%%
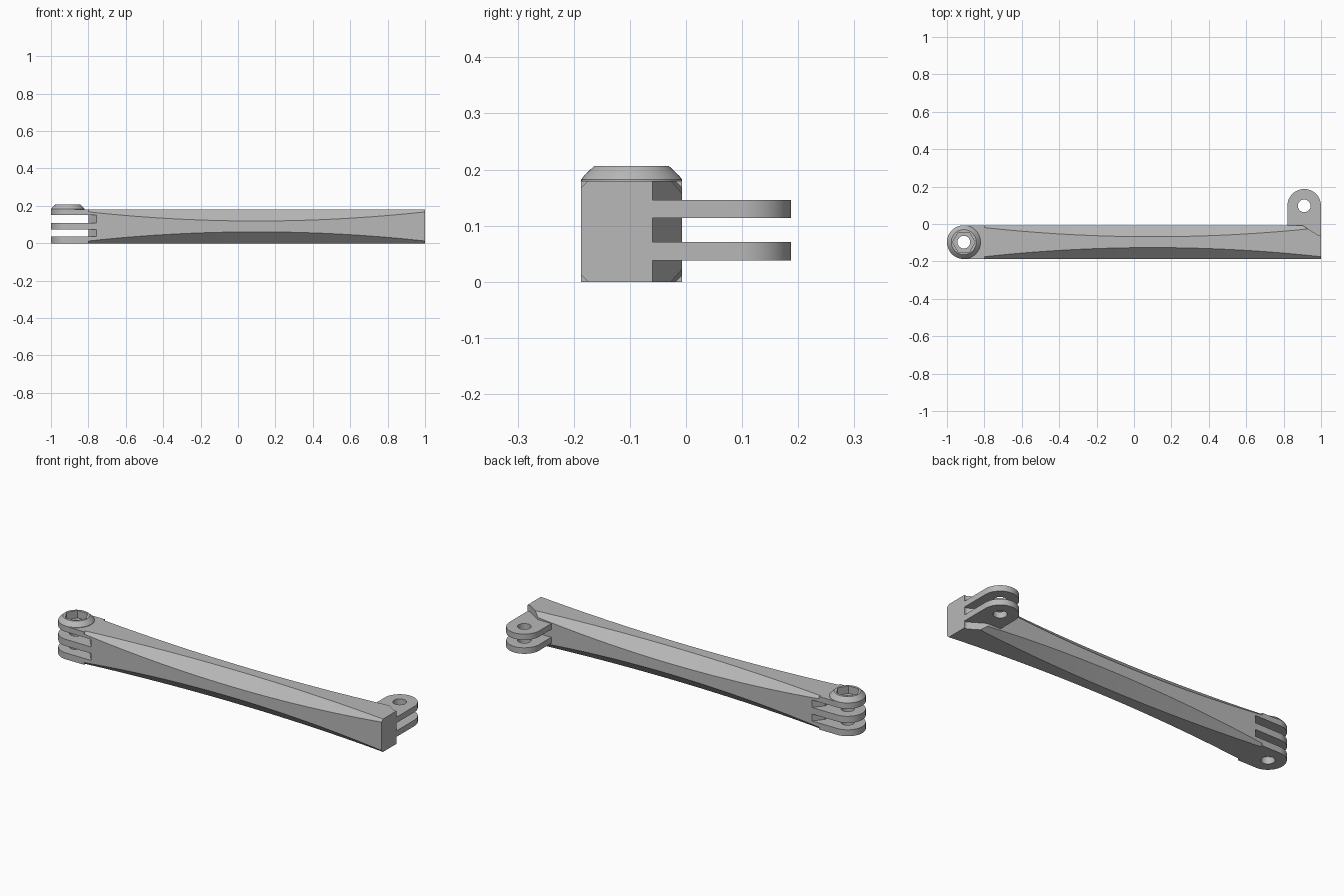
import bpy, bmesh, math

cube = bpy.data.objects.get("Cube")
if cube:
    bpy.data.objects.remove(cube, do_unlink=True)

grey = bpy.data.materials.new("plain grey")
grey.use_nodes = True
grey.diffuse_color = (0.48, 0.48, 0.48, 1)
grey.node_tree.nodes["Principled BSDF"].inputs["Base Color"].default_value = grey.diffuse_color

BACK, FRONT, TOP = -0.007, -0.187, 0.18
MID = (BACK + FRONT) / 2
RADIUS = 0.09
PIN = (-0.91, MID)      # pivot of the three-finger end
EYE = (0.91, 0.097)     # pivot of the two-finger end


def loft(name, rings):
    """Skin a closed solid through equal-length rings of points."""
    bm = bmesh.new()
    loops = [[bm.verts.new(p) for p in ring] for ring in rings]
    n = len(loops[0])
    for a, b in zip(loops, loops[1:]):
        for i in range(n):
            j = (i + 1) % n
            bm.faces.new((a[i], a[j], b[j], b[i]))
    bm.faces.new(loops[0])
    bm.faces.new(loops[-1])
    bmesh.ops.recalc_face_normals(bm, faces=bm.faces)
    mesh = bpy.data.meshes.new(name)
    bm.to_mesh(mesh)
    bm.free()
    mesh.materials.append(grey)
    obj = bpy.data.objects.new(name, mesh)
    bpy.context.collection.objects.link(obj)
    return obj


def prism(name, outline, z0, z1):
    return loft(name, [[(x, y, z) for x, y in outline] for z in (z0, z1)])


def circle(centre, r, n=48, start=0.0):
    return [(centre[0] + r * math.cos(start + math.tau * i / n),
             centre[1] + r * math.sin(start + math.tau * i / n)) for i in range(n)]


def arc(centre, start, n=32):
    """Half circle of the finger radius, running counter-clockwise."""
    return [(centre[0] + RADIUS * math.cos(start + math.pi * i / n),
             centre[1] + RADIUS * math.sin(start + math.pi * i / n)) for i in range(n + 1)]


def combine(obj, tool, operation="DIFFERENCE"):
    mod = obj.modifiers.new("combine", "BOOLEAN")
    mod.operation, mod.object, mod.solver = operation, tool, "EXACT"
    bpy.context.view_layer.objects.active = obj
    bpy.ops.object.modifier_apply(modifier=mod.name)
    bpy.data.objects.remove(tool, do_unlink=True)


def section(x):
    """Square section whose corner chamfers swell towards the middle."""
    c = 0.01 + 0.051 * max(0, 1 - ((x - 0.1) / 0.92) ** 2)
    return [(x, FRONT + c, 0), (x, BACK - c, 0), (x, BACK, c), (x, BACK, TOP - c),
            (x, BACK - c, TOP), (x, FRONT + c, TOP), (x, FRONT, TOP - c), (x, FRONT, c)]


# Arm bar with its rounded end
STEPS = 40
arm = loft("arm", [section(-0.82 + 1.82 * i / STEPS) for i in range(STEPS + 1)])
end = arc(PIN, math.pi / 2) + [(-0.8, FRONT), (-0.8, BACK)]
combine(arm, prism("end_block", end, 0, TOP), "UNION")

# Slots between the three fingers, with relieved edges
slot = [(-1.1, -0.25), (-0.757, -0.25), (-0.757, FRONT), (-0.8, -0.135),
        (-0.8, -0.06), (-0.757, BACK), (-0.757, 0.05), (-1.1, 0.05)]
for low, high in ((0.035, 0.073), (0.109, 0.15)):
    combine(arm, prism("slot_cutter", slot, low, high))

# Slanted relief at the other end
relief = [(0.9, BACK), (0.985, -0.06), (1.1, -0.06), (1.1, 0.05), (0.9, 0.05)]
combine(arm, prism("relief_cutter", relief, -0.1, 0.3))

# Tapered nut boss
boss = loft("nut_boss", [[(x, y, z) for x, y in circle(PIN, r)]
                         for r, z in ((RADIUS, TOP - 0.005), (RADIUS, TOP + 0.002),
                                      (0.084, 0.19), (0.067, 0.206))])

# Pin hole and hexagonal nut pocket
for part in (arm, boss):
    combine(part, prism("pin_cutter", circle(PIN, 0.034), -0.1, 0.3))
    combine(part, prism("nut_cutter", circle(PIN, 0.06, 6), 0.165, 0.3))

# Two side fingers
fingers = []
outline = arc(EYE, 0) + [(0.82, -0.06), (1.0, -0.06)]
for name, low, high in (("lower_finger", 0.038, 0.071), ("upper_finger", 0.114, 0.146)):
    finger = prism(name, outline, low, high)
    combine(finger, prism("eye_cutter", circle(EYE, 0.034), -0.1, 0.3))
    fingers.append(finger)

# Smooth the curved walls, keep the edges crisp
bpy.ops.object.select_all(action="DESELECT")
for part in [arm, boss] + fingers:
    part.select_set(True)
bpy.context.view_layer.objects.active = arm
bpy.ops.object.shade_smooth_by_angle(angle=math.radians(25))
%%
EXERCISE DESCRIPTION:
Everything in the entries except the images must be copied exactly.

OUTPUT:
import bpy, bmesh, math

cube = bpy.data.objects.get("Cube")
if cube:
    bpy.data.objects.remove(cube, do_unlink=True)

grey = bpy.data.materials.new("plain grey")
grey.use_nodes = True
grey.diffuse_color = (0.48, 0.48, 0.48, 1)
grey.node_tree.nodes["Principled BSDF"].inputs["Base Color"].default_value = grey.diffuse_color

BACK, FRONT, TOP = -0.007, -0.187, 0.18
MID = (BACK + FRONT) / 2
RADIUS = 0.09
PIN = (-0.91, MID)      # pivot of the three-finger end
EYE = (0.91, 0.097)     # pivot of the two-finger end


def loft(name, rings):
    """Skin a closed solid through equal-length rings of points."""
    bm = bmesh.new()
    loops = [[bm.verts.new(p) for p in ring] for ring in rings]
    n = len(loops[0])
    for a, b in zip(loops, loops[1:]):
        for i in range(n):
            j = (i + 1) % n
            bm.faces.new((a[i], a[j], b[j], b[i]))
    bm.faces.new(loops[0])
    bm.faces.new(loops[-1])
    bmesh.ops.recalc_face_normals(bm, faces=bm.faces)
    mesh = bpy.data.meshes.new(name)
    bm.to_mesh(mesh)
    bm.free()
    mesh.materials.append(grey)
    obj = bpy.data.objects.new(name, mesh)
    bpy.context.collection.objects.link(obj)
    return obj


def prism(name, outline, z0, z1):
    return loft(name, [[(x, y, z) for x, y in outline] for z in (z0, z1)])


def circle(centre, r, n=48, start=0.0):
    return [(centre[0] + r * math.cos(start + math.tau * i / n),
             centre[1] + r * math.sin(start + math.tau * i / n)) for i in range(n)]


def arc(centre, start, n=32):
    """Half circle of the finger radius, running counter-clockwise."""
    return [(centre[0] + RADIUS * math.cos(start + math.pi * i / n),
             centre[1] + RADIUS * math.sin(start + math.pi * i / n)) for i in range(n + 1)]


def combine(obj, tool, operation="DIFFERENCE"):
    mod = obj.modifiers.new("combine", "BOOLEAN")
    mod.operation, mod.object, mod.solver = operation, tool, "EXACT"
    bpy.context.view_layer.objects.active = obj
    bpy.ops.object.modifier_apply(modifier=mod.name)
    bpy.data.objects.remove(tool, do_unlink=True)


def section(x):
    """Square section whose corner chamfers swell towards the middle."""
    c = 0.01 + 0.051 * max(0, 1 - ((x - 0.1) / 0.92) ** 2)
    return [(x, FRONT + c, 0), (x, BACK - c, 0), (x, BACK, c), (x, BACK, TOP - c),
            (x, BACK - c, TOP), (x, FRONT + c, TOP), (x, FRONT, TOP - c), (x, FRONT, c)]


# Arm bar with its rounded end
STEPS = 40
arm = loft("arm", [section(-0.82 + 1.82 * i / STEPS) for i in range(STEPS + 1)])
end = arc(PIN, math.pi / 2) + [(-0.8, FRONT), (-0.8, BACK)]
combine(arm, prism("end_block", end, 0, TOP), "UNION")

# Slots between the three fingers, with relieved edges
slot = [(-1.1, -0.25), (-0.757, -0.25), (-0.757, FRONT), (-0.8, -0.135),
        (-0.8, -0.06), (-0.757, BACK), (-0.757, 0.05), (-1.1, 0.05)]
for low, high in ((0.035, 0.073), (0.109, 0.15)):
    combine(arm, prism("slot_cutter", slot, low, high))

# Slanted relief at the other end
relief = [(0.9, BACK), (0.985, -0.06), (1.1, -0.06), (1.1, 0.05), (0.9, 0.05)]
combine(arm, prism("relief_cutter", relief, -0.1, 0.3))

# Tapered nut boss
boss = loft("nut_boss", [[(x, y, z) for x, y in circle(PIN, r)]
                         for r, z in ((RADIUS, TOP - 0.005), (RADIUS, TOP + 0.002),
                                      (0.084, 0.19), (0.067, 0.206))])

# Pin hole and hexagonal nut pocket
for part in (arm, boss):
    combine(part, prism("pin_cutter", circle(PIN, 0.034), -0.1, 0.3))
    combine(part, prism("nut_cutter", circle(PIN, 0.06, 6), 0.165, 0.3))

# Two side fingers
fingers = []
outline = arc(EYE, 0) + [(0.82, -0.06), (1.0, -0.06)]
for name, low, high in (("lower_finger", 0.038, 0.071), ("upper_finger", 0.114, 0.146)):
    finger = prism(name, outline, low, high)
    combine(finger, prism("eye_cutter", circle(EYE, 0.034), -0.1, 0.3))
    fingers.append(finger)

# Smooth the curved walls, keep the edges crisp
bpy.ops.object.select_all(action="DESELECT")
for part in [arm, boss] + fingers:
    part.select_set(True)
bpy.context.view_layer.objects.active = arm
bpy.ops.object.shade_smooth_by_angle(angle=math.radians(25))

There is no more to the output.